**Task prompt**. Below are the records; give again exactly the line with "prism(name, [near +", the line with "if obj.type == 'MESH'", and each line that lies between them, and nothing besides.

**Provided records**.
--------------------------------
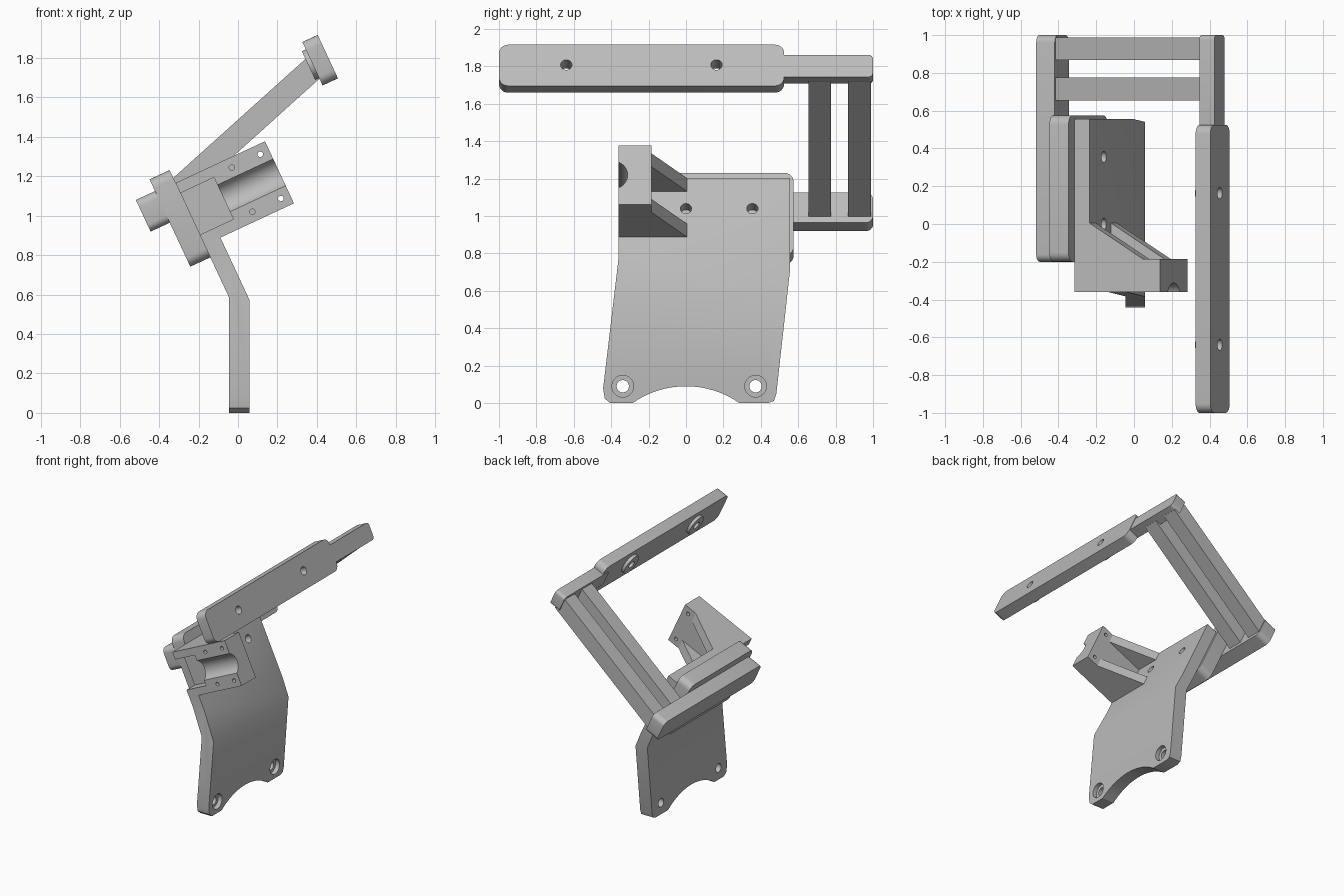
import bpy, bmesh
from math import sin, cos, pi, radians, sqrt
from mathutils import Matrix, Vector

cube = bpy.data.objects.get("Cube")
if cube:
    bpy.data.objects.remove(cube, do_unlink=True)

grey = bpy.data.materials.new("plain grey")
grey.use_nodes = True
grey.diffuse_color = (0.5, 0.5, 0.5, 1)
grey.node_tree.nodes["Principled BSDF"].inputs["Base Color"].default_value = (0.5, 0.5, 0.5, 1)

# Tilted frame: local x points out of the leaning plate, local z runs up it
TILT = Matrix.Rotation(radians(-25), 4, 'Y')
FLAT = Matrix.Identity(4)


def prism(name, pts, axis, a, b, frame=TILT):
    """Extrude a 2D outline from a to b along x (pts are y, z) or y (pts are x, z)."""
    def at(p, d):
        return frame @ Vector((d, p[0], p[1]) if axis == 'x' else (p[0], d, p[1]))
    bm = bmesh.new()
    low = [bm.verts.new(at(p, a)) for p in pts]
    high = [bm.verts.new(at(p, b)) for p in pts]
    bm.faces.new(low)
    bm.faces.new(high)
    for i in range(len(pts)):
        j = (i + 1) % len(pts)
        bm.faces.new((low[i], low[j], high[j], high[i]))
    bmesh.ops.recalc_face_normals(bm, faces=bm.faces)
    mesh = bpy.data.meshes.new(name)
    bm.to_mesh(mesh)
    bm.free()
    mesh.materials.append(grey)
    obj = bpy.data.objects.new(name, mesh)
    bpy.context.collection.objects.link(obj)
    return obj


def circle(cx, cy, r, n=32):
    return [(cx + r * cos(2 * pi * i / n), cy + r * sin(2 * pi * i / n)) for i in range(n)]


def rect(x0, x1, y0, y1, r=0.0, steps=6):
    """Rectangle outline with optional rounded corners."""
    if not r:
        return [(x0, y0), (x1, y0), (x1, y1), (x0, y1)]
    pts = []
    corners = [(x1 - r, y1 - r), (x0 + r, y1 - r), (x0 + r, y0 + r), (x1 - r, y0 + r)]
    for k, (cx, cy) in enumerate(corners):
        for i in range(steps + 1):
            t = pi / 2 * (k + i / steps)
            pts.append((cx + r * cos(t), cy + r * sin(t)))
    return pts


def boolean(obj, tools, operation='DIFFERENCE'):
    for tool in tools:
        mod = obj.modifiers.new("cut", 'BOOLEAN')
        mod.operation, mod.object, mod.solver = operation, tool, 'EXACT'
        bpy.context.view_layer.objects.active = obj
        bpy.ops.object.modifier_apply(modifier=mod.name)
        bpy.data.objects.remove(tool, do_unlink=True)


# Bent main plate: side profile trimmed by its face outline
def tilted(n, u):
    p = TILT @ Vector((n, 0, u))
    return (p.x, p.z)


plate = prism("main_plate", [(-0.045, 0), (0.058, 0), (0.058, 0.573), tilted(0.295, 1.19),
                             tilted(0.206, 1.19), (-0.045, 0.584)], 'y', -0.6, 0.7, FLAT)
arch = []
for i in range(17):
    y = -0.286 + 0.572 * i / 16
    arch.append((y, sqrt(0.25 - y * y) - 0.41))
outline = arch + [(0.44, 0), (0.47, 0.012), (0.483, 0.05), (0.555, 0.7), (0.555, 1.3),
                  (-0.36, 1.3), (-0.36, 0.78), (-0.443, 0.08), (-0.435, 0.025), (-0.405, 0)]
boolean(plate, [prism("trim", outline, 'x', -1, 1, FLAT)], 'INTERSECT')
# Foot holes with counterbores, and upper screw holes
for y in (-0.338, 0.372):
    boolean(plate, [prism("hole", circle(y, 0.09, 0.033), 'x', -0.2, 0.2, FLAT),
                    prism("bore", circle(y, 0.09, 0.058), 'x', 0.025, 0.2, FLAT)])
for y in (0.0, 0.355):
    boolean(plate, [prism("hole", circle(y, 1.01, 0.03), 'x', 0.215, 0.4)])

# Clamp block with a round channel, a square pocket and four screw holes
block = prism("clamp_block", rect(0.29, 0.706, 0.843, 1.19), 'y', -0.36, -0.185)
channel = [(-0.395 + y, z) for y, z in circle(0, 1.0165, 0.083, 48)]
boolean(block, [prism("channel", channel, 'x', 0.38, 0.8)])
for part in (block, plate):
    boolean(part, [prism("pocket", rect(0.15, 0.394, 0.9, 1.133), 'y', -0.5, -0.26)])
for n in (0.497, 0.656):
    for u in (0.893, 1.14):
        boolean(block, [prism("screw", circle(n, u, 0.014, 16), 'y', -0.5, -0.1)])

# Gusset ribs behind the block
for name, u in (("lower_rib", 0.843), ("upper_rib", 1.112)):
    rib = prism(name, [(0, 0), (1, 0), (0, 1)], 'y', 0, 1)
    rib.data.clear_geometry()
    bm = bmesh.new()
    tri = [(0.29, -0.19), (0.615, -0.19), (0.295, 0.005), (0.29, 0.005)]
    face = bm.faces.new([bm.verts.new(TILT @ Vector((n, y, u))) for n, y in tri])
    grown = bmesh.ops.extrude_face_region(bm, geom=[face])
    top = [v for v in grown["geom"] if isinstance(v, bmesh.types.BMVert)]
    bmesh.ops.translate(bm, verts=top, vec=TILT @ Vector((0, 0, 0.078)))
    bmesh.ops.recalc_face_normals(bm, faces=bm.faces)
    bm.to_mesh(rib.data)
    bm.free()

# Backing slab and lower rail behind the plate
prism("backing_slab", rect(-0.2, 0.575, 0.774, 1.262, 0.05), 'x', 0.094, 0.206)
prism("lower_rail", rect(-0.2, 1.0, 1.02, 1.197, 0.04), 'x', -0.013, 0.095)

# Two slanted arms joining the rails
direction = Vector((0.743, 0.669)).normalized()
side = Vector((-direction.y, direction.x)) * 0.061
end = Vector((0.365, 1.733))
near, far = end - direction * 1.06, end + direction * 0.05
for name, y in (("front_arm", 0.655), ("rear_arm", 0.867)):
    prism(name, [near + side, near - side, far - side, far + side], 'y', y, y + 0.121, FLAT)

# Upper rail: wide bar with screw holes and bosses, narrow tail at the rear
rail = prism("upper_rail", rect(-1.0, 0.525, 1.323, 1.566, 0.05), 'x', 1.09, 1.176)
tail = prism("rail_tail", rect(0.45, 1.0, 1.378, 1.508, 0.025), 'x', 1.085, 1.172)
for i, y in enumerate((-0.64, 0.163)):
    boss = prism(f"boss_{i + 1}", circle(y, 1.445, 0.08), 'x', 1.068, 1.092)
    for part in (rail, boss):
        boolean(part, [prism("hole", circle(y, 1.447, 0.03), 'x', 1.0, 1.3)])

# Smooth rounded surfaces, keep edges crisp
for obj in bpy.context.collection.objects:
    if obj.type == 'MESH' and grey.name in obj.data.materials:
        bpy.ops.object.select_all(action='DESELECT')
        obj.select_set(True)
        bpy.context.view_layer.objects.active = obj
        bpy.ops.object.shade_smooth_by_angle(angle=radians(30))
--------------------------------
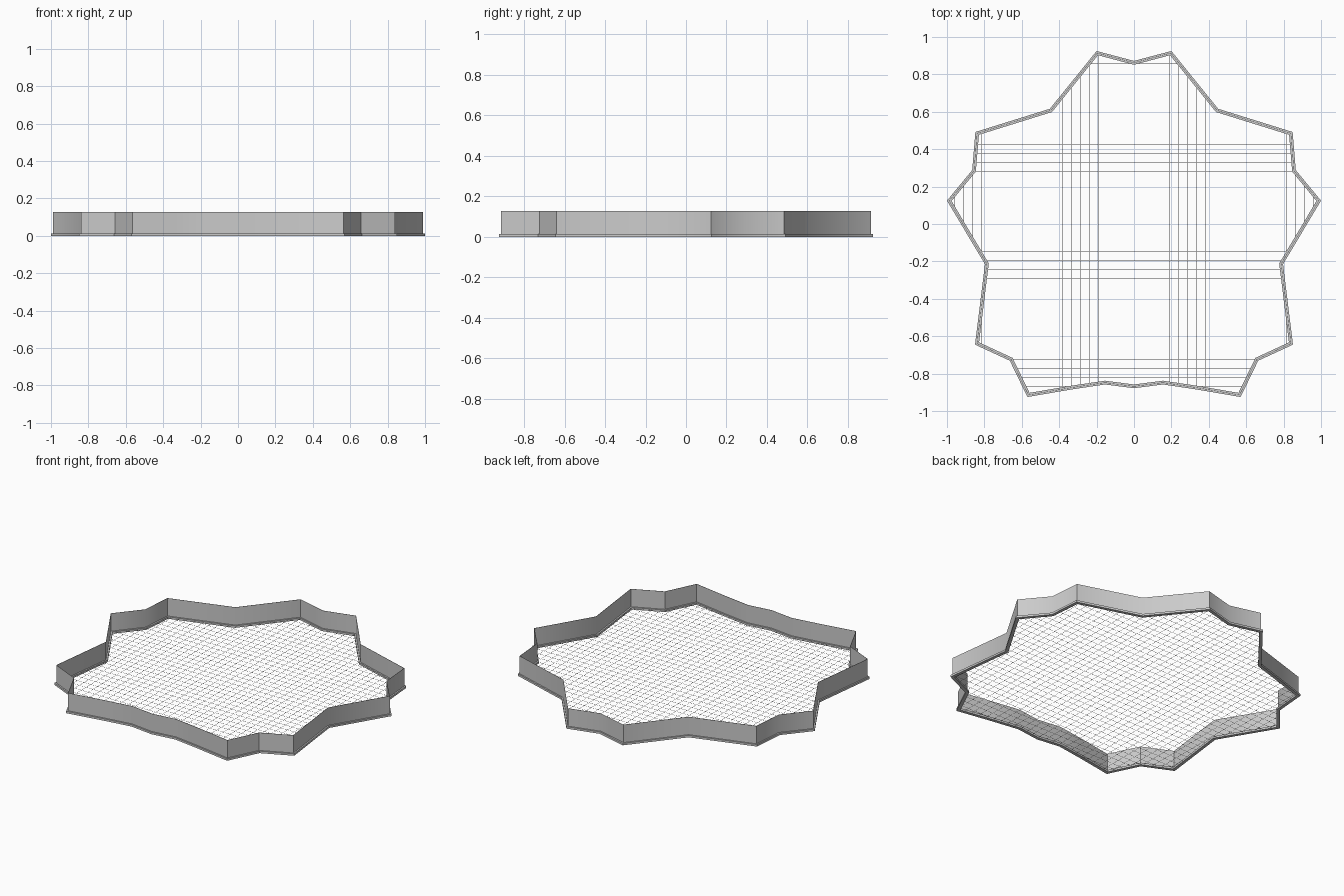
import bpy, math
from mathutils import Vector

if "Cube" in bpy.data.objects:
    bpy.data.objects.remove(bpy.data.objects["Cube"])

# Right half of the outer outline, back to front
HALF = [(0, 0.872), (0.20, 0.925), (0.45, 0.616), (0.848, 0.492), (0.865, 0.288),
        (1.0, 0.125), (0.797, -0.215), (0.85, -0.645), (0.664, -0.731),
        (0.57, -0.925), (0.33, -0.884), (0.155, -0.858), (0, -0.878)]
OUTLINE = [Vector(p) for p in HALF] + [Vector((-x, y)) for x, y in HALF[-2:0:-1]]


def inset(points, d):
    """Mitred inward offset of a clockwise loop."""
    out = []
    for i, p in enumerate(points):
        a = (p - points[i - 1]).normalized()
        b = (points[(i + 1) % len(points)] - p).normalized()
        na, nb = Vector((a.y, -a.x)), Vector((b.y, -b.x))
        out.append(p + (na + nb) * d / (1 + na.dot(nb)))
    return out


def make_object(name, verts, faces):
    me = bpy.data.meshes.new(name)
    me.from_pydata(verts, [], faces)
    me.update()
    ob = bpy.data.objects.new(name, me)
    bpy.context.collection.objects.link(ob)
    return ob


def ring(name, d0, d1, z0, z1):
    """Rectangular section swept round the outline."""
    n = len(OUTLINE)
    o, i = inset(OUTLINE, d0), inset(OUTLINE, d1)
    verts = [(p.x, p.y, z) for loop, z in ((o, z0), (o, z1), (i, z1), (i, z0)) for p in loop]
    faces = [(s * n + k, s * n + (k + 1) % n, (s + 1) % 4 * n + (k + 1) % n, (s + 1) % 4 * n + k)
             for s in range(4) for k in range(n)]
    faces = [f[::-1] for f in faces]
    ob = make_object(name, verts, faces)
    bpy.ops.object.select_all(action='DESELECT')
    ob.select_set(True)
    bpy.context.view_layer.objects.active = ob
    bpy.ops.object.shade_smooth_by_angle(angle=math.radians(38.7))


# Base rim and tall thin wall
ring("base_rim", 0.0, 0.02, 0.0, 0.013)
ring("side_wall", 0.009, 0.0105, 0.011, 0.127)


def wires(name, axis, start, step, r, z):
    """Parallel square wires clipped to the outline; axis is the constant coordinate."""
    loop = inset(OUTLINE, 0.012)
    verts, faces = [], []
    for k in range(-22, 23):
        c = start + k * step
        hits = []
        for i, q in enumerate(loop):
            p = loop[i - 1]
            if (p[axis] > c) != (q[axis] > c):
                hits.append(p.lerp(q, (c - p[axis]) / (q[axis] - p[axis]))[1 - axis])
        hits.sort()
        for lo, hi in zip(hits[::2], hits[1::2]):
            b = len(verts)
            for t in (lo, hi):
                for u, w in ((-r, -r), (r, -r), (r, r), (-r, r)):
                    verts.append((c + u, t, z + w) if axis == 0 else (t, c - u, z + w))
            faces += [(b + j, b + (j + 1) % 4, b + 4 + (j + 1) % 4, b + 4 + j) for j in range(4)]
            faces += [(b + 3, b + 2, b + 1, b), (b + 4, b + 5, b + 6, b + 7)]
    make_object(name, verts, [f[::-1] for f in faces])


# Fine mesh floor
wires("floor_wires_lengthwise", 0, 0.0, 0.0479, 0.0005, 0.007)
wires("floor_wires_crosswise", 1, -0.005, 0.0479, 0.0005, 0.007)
--------------------------------
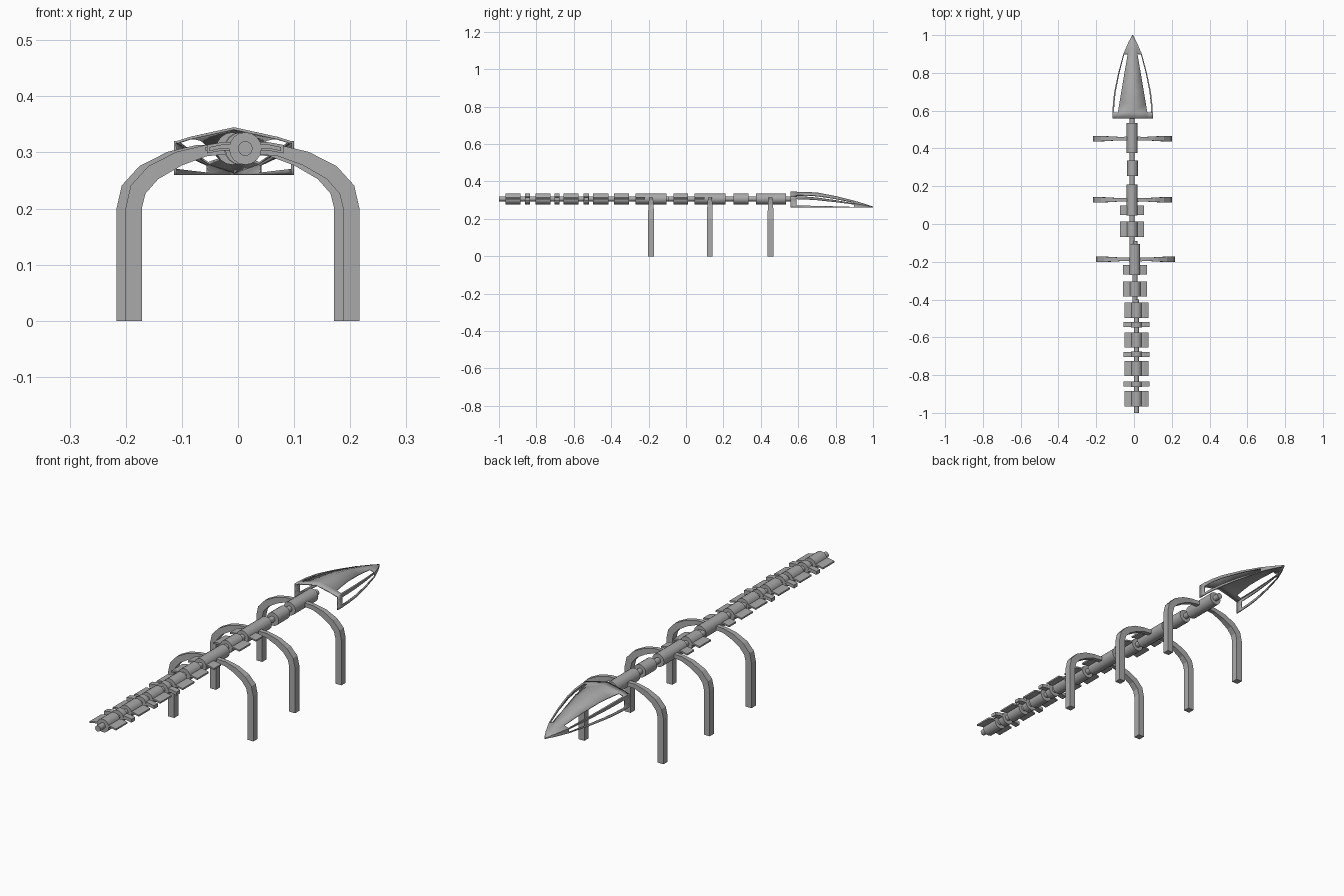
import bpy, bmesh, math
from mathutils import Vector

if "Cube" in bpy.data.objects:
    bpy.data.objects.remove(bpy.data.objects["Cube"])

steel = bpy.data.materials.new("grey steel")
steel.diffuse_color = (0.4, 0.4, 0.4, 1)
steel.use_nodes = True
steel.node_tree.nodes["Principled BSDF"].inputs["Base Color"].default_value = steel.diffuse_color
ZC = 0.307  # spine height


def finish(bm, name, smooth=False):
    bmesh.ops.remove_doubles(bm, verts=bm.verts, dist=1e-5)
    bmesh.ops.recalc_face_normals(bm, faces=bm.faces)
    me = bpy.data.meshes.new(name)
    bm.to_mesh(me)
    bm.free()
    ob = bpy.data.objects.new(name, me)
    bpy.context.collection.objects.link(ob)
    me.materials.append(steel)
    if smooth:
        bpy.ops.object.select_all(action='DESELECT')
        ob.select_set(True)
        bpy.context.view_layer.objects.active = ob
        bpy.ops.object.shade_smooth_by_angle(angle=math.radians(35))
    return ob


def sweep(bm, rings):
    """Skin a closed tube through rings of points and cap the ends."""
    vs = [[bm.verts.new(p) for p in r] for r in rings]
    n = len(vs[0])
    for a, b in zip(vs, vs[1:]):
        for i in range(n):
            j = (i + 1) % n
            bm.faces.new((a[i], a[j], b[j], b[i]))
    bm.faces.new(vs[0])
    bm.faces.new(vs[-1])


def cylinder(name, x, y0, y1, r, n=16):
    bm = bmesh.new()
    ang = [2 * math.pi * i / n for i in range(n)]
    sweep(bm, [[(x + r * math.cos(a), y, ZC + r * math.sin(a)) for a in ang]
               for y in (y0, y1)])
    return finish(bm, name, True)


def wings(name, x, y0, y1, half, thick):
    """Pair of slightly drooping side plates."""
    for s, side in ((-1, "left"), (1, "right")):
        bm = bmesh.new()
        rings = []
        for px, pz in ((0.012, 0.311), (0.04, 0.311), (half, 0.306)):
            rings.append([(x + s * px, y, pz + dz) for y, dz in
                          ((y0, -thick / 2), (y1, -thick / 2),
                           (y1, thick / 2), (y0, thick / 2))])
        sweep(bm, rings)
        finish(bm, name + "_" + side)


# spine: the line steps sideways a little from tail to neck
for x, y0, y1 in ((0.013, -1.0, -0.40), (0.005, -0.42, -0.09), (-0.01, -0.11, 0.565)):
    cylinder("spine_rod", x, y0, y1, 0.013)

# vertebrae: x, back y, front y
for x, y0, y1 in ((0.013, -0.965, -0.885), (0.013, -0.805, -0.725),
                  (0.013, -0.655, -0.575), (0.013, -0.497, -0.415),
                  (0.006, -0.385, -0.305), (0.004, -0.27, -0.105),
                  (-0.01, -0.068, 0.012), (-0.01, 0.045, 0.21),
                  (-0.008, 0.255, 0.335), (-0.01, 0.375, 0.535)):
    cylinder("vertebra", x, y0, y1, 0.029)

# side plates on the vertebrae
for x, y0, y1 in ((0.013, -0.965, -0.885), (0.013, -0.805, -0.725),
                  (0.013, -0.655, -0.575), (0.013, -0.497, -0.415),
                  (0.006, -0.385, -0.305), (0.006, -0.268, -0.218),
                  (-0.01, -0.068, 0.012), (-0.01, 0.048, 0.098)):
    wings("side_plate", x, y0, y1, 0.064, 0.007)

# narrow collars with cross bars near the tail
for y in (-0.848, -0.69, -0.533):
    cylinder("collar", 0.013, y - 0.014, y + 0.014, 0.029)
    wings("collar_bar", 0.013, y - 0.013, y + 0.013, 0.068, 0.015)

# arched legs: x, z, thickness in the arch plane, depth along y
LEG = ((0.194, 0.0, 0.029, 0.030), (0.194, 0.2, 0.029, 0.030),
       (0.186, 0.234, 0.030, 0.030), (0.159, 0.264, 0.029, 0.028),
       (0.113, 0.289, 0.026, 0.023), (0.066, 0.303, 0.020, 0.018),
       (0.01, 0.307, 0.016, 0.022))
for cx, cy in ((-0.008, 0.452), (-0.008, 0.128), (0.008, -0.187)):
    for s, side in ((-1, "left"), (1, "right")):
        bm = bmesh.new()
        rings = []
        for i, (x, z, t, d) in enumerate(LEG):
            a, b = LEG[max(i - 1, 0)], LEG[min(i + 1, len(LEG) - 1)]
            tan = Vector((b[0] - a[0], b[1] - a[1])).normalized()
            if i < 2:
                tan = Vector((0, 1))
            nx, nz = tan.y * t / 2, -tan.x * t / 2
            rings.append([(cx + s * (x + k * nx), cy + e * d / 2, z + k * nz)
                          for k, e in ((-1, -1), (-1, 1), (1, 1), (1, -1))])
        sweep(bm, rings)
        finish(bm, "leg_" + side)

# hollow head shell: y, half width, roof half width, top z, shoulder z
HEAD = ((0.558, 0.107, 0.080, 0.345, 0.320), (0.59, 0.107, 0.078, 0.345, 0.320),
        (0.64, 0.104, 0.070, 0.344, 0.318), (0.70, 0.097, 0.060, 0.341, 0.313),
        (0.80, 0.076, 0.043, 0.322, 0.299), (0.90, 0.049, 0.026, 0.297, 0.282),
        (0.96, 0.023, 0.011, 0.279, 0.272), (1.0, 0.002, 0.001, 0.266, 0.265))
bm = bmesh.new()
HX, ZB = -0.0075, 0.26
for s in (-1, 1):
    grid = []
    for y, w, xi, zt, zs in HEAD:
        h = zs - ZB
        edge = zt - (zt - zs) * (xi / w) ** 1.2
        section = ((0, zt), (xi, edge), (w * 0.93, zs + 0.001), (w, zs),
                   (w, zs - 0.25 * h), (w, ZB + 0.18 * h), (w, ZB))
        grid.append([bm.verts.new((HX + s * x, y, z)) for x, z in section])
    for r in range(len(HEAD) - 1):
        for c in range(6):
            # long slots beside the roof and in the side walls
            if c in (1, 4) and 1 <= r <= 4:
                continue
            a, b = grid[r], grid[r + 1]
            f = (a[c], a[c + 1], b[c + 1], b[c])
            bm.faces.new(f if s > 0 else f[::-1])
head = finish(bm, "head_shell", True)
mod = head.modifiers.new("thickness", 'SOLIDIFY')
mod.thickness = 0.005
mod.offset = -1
--------------------------------
**Exercise response**.
    prism(name, [near + side, near - side, far - side, far + side], 'y', y, y + 0.121, FLAT)

# Upper rail: wide bar with screw holes and bosses, narrow tail at the rear
rail = prism("upper_rail", rect(-1.0, 0.525, 1.323, 1.566, 0.05), 'x', 1.09, 1.176)
tail = prism("rail_tail", rect(0.45, 1.0, 1.378, 1.508, 0.025), 'x', 1.085, 1.172)
for i, y in enumerate((-0.64, 0.163)):
    boss = prism(f"boss_{i + 1}", circle(y, 1.445, 0.08), 'x', 1.068, 1.092)
    for part in (rail, boss):
        boolean(part, [prism("hole", circle(y, 1.447, 0.03), 'x', 1.0, 1.3)])

# Smooth rounded surfaces, keep edges crisp
for obj in bpy.context.collection.objects:
    if obj.type == 'MESH' and grey.name in obj.data.materials:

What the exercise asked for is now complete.